◆ WHAT IS NEEDED:
Give the entries again exactly, without pictures.

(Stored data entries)
= Beginning of Section =

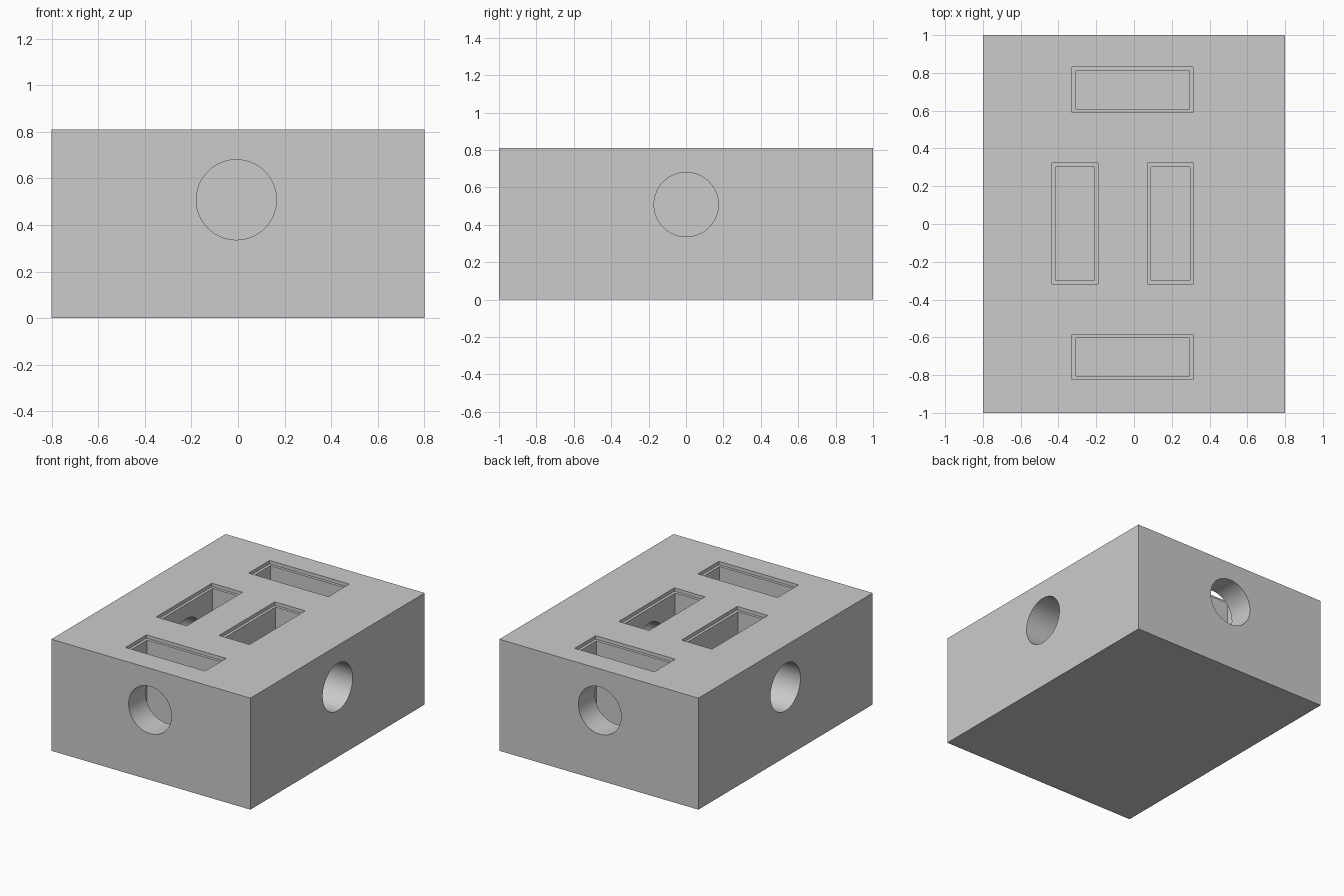
import bpy
from math import pi

# Remove the default object
cube = bpy.data.objects.get("Cube")
if cube:
    bpy.data.objects.remove(cube, do_unlink=True)

W, L, H = 1.6, 2.0, 0.81
MID_X = -0.007              # slots and end holes sit slightly off centre
HOLE_Z, HOLE_R = 0.508, 0.172
FLOOR, LEDGE = 0.11, 0.025

grey = bpy.data.materials.new("light grey")
grey.use_nodes = True
colour = (0.6, 0.6, 0.6, 1)
grey.diffuse_color = colour
grey.node_tree.nodes["Principled BSDF"].inputs["Base Color"].default_value = colour


def box(name, x, y, z0, z1, sx, sy):
    bpy.ops.mesh.primitive_cube_add(size=1, location=(x, y, (z0 + z1) / 2))
    ob = bpy.context.object
    ob.name = name
    ob.scale = (sx, sy, z1 - z0)
    bpy.ops.object.transform_apply(location=True, rotation=True, scale=True)
    return ob


def rod(name, start, end):
    """Horizontal hole cutter between two (x, y) points."""
    dx, dy = end[0] - start[0], end[1] - start[1]
    turn = (0, pi / 2, 0) if abs(dx) > abs(dy) else (pi / 2, 0, 0)
    centre = ((start[0] + end[0]) / 2, (start[1] + end[1]) / 2, HOLE_Z)
    bpy.ops.mesh.primitive_cylinder_add(vertices=64, radius=HOLE_R, depth=abs(dx) + abs(dy),
                                        location=centre, rotation=turn)
    ob = bpy.context.object
    ob.name = name
    bpy.ops.object.transform_apply(location=True, rotation=True, scale=True)
    return ob


# Solid block
block = box("block", 0, 0, 0, H, W, L)
block.data.materials.append(grey)

# Each slot: centre, inner size, and the outside end of the hole that feeds it
slots = {
    "front": (MID_X, -0.704, 0.60, 0.20, (MID_X, -1.1)),
    "back": (MID_X, 0.710, 0.60, 0.20, (MID_X, 1.1)),
    "right": (-0.312, 0.002, 0.205, 0.60, (-0.9, 0)),
    "left": (0.193, 0.002, 0.205, 0.60, (0.9, 0)),
}

# Deep pocket, shallow ledge around its mouth, and round side hole
cutters = []
for name, (x, y, sx, sy, mouth) in slots.items():
    cutters += [
        box(name + "_pocket_cutter", x, y, FLOOR, H + 0.1, sx, sy),
        box(name + "_ledge_cutter", x, y, H - LEDGE, H + 0.2, sx + 0.04, sy + 0.04),
        rod(name + "_hole_cutter", mouth, (x, y)),
    ]

for cutter in cutters:
    cutter.hide_render = True
    bpy.context.view_layer.objects.active = block
    cut = block.modifiers.new(cutter.name, "BOOLEAN")
    cut.operation = "DIFFERENCE"
    cut.solver = "EXACT"
    cut.object = cutter
    bpy.ops.object.modifier_apply(modifier=cut.name)
    bpy.data.objects.remove(cutter, do_unlink=True)

# Smooth hole walls, crisp edges elsewhere
bpy.ops.object.select_all(action="DESELECT")
block.select_set(True)
bpy.context.view_layer.objects.active = block
bpy.ops.object.shade_smooth_by_angle(angle=pi / 6)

= End of Section =

◆ EXERCISE RESULT:
import bpy
from math import pi

# Remove the default object
cube = bpy.data.objects.get("Cube")
if cube:
    bpy.data.objects.remove(cube, do_unlink=True)

W, L, H = 1.6, 2.0, 0.81
MID_X = -0.007              # slots and end holes sit slightly off centre
HOLE_Z, HOLE_R = 0.508, 0.172
FLOOR, LEDGE = 0.11, 0.025

grey = bpy.data.materials.new("light grey")
grey.use_nodes = True
colour = (0.6, 0.6, 0.6, 1)
grey.diffuse_color = colour
grey.node_tree.nodes["Principled BSDF"].inputs["Base Color"].default_value = colour


def box(name, x, y, z0, z1, sx, sy):
    bpy.ops.mesh.primitive_cube_add(size=1, location=(x, y, (z0 + z1) / 2))
    ob = bpy.context.object
    ob.name = name
    ob.scale = (sx, sy, z1 - z0)
    bpy.ops.object.transform_apply(location=True, rotation=True, scale=True)
    return ob


def rod(name, start, end):
    """Horizontal hole cutter between two (x, y) points."""
    dx, dy = end[0] - start[0], end[1] - start[1]
    turn = (0, pi / 2, 0) if abs(dx) > abs(dy) else (pi / 2, 0, 0)
    centre = ((start[0] + end[0]) / 2, (start[1] + end[1]) / 2, HOLE_Z)
    bpy.ops.mesh.primitive_cylinder_add(vertices=64, radius=HOLE_R, depth=abs(dx) + abs(dy),
                                        location=centre, rotation=turn)
    ob = bpy.context.object
    ob.name = name
    bpy.ops.object.transform_apply(location=True, rotation=True, scale=True)
    return ob


# Solid block
block = box("block", 0, 0, 0, H, W, L)
block.data.materials.append(grey)

# Each slot: centre, inner size, and the outside end of the hole that feeds it
slots = {
    "front": (MID_X, -0.704, 0.60, 0.20, (MID_X, -1.1)),
    "back": (MID_X, 0.710, 0.60, 0.20, (MID_X, 1.1)),
    "right": (-0.312, 0.002, 0.205, 0.60, (-0.9, 0)),
    "left": (0.193, 0.002, 0.205, 0.60, (0.9, 0)),
}

# Deep pocket, shallow ledge around its mouth, and round side hole
cutters = []
for name, (x, y, sx, sy, mouth) in slots.items():
    cutters += [
        box(name + "_pocket_cutter", x, y, FLOOR, H + 0.1, sx, sy),
        box(name + "_ledge_cutter", x, y, H - LEDGE, H + 0.2, sx + 0.04, sy + 0.04),
        rod(name + "_hole_cutter", mouth, (x, y)),
    ]

for cutter in cutters:
    cutter.hide_render = True
    bpy.context.view_layer.objects.active = block
    cut = block.modifiers.new(cutter.name, "BOOLEAN")
    cut.operation = "DIFFERENCE"
    cut.solver = "EXACT"
    cut.object = cutter
    bpy.ops.object.modifier_apply(modifier=cut.name)
    bpy.data.objects.remove(cutter, do_unlink=True)

# Smooth hole walls, crisp edges elsewhere
bpy.ops.object.select_all(action="DESELECT")
block.select_set(True)
bpy.context.view_layer.objects.active = block
bpy.ops.object.shade_smooth_by_angle(angle=pi / 6)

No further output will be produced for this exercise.